The decline in heart disease has plateaued – is this due to changes in our diets?

The progress made with heart disease over the past 50 years in New Zealand appears to be coming to an end, as the decline in heart disease plateaus for the first time in decades.

Three researchers have been awarded funding by the Heart Foundation to investigate the impact of food on heart health and will dig deeper into the impact of different types of foods and diets and what can be done to reverse this unfavourable trend.

World’s best cardiology training benefits Kiwis

New Zealand cardiologists are once again heading overseas to gain experience and skills at world-leading international hospitals, with the support of the Heart Foundation.

Closed borders over the past few years interrupted travel but these training positions are now being keenly sought after again.

Love hormone oxytocin may lead to heart failure after a heart attack

Heart Foundation-funded research is investigating the role of oxytocin in leading to chronic heart failure after a heart attack and also studying the potential of an oxytocin blocker to prevent heart damage.

Oxytocin, sometimes called the ‘love hormone’, had been shown to have a positive effect on the heart.
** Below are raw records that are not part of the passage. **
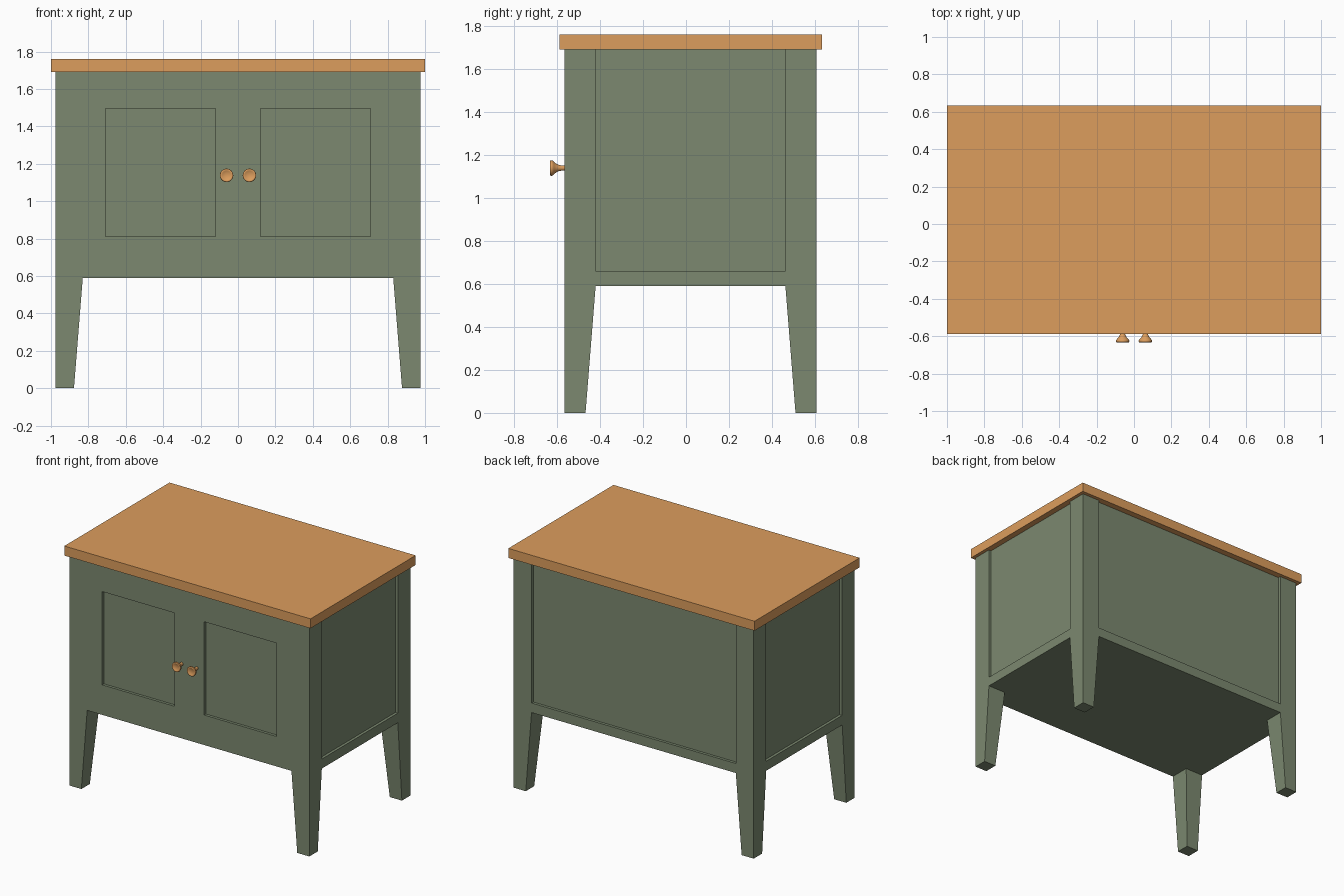
import bpy, bmesh, math
from mathutils import Matrix

if "Cube" in bpy.data.objects:
    bpy.data.objects.remove(bpy.data.objects["Cube"])


def material(name, color):
    m = bpy.data.materials.new(name)
    m.diffuse_color = color
    m.use_nodes = True
    m.node_tree.nodes["Principled BSDF"].inputs["Base Color"].default_value = m.diffuse_color
    return m


GREEN = material("green_paint", (0.20, 0.25, 0.16, 1))
WOOD = material("orange_wood", (0.72, 0.34, 0.11, 1))


def make_object(name, bm, mat=None):
    bmesh.ops.recalc_face_normals(bm, faces=bm.faces)
    me = bpy.data.meshes.new(name)
    bm.to_mesh(me)
    bm.free()
    ob = bpy.data.objects.new(name, me)
    bpy.context.collection.objects.link(ob)
    if mat:
        me.materials.append(mat)
    return ob


def box(name, x, y, z, mat=None):
    bm = bmesh.new()
    bmesh.ops.create_cube(bm, size=1)
    for v in bm.verts:
        v.co = [lo + (c + 0.5) * (hi - lo) for c, (lo, hi) in zip(v.co, (x, y, z))]
    return make_object(name, bm, mat)


def prism(name, profile, to_point, depth):
    """Extrude a 2D profile between -depth and +depth."""
    bm = bmesh.new()
    ends = [[bm.verts.new(to_point(a, z, d)) for a, z in profile] for d in (-depth, depth)]
    n = len(profile)
    for ring in ends:
        bm.faces.new(ring)
    for i in range(n):
        j = (i + 1) % n
        bm.faces.new((ends[0][i], ends[0][j], ends[1][j], ends[1][i]))
    return make_object(name, bm)


# Main dimensions
HX, Y0, Y1 = 0.975, -0.565, 0.607
FLOOR, TOP = 0.59, 1.69
POST, FOOT, DEEP = 0.145, 0.098, 0.02


def leg_gap(lo, hi):
    """Opening between two tapered legs, continued a little below the floor."""
    s = (POST - FOOT) / FLOOR * 0.1
    return [(lo + FOOT - s, -0.1), (hi - FOOT + s, -0.1), (hi - POST, FLOOR), (lo + POST, FLOOR)]


# Carcass with legs, cut from one block
cabinet = box("cabinet_body", (-HX, HX), (Y0, Y1), (0, TOP), GREEN)
cutters = [
    prism("front_leg_gap", leg_gap(-HX, HX), lambda a, z, d: (a, d, z), 1.5),
    prism("side_leg_gap", leg_gap(Y0, Y1), lambda a, z, d: (d, a, z), 1.5),
    box("back_panel_recess", (-HX + POST, HX - POST), (Y1 - DEEP, Y1 + 0.2), (0.66, 1.9)),
]
for s in (-1, 1):
    cutters.append(box("door_recess", sorted((s * 0.12, s * 0.708)), (Y0 - 0.2, Y0 + DEEP), (0.81, 1.495)))
    cutters.append(box("side_panel_recess", sorted((s * (HX - DEEP), s * 1.2)),
                       (Y0 + POST, Y1 - POST), (0.66, 1.9)))

bpy.context.view_layer.objects.active = cabinet
for c in cutters:
    c.hide_render = True
    mod = cabinet.modifiers.new(c.name, "BOOLEAN")
    mod.operation = "DIFFERENCE"
    mod.solver = "EXACT"
    mod.object = c
    bpy.ops.object.modifier_apply(modifier=mod.name)
for c in cutters:
    bpy.data.objects.remove(c)

# Wooden top
box("table_top", (-1, 1), (-0.587, 0.633), (TOP, 1.76), WOOD)

# Turned knobs: (radius, distance out from the door)
KNOB = [(0.012, -0.005), (0.012, 0.012), (0.014, 0.025), (0.020, 0.038), (0.029, 0.049),
        (0.035, 0.055), (0.036, 0.060), (0.035, 0.066), (0.032, 0.068), (0.027, 0.068), (0.023, 0.065), (0, 0.064)]


def knob(name, x):
    bm = bmesh.new()
    vs = [bm.verts.new((r, 0, h)) for r, h in KNOB]
    edges = [bm.edges.new(p) for p in zip(vs, vs[1:])]
    bmesh.ops.spin(bm, geom=vs + edges, cent=(0, 0, 0), axis=(0, 0, 1), angle=math.tau, steps=24)
    bmesh.ops.remove_doubles(bm, verts=bm.verts, dist=1e-5)
    # Turn the axis to face the front
    bm.transform(Matrix.Translation((x, Y0, 1.138)) @ Matrix.Rotation(math.pi / 2, 4, "X"))
    ob = make_object(name, bm, WOOD)
    bpy.ops.object.select_all(action="DESELECT")
    ob.select_set(True)
    bpy.context.view_layer.objects.active = ob
    bpy.ops.object.shade_smooth_by_angle(angle=math.radians(40))


knob("left_knob", -0.061)
knob("right_knob", 0.061)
Now new research is investigating if it may actually have a detrimental effect after a heart attack and lead to heart failure.

New technology enables study of beating human heart tissue

Heart Foundation funding for a new tissue culture system will allow researchers to study beating human heart samples in the laboratory.

The system will be used to investigate the underlying mechanisms of heart disease and safely test the effects of drugs on the human heart.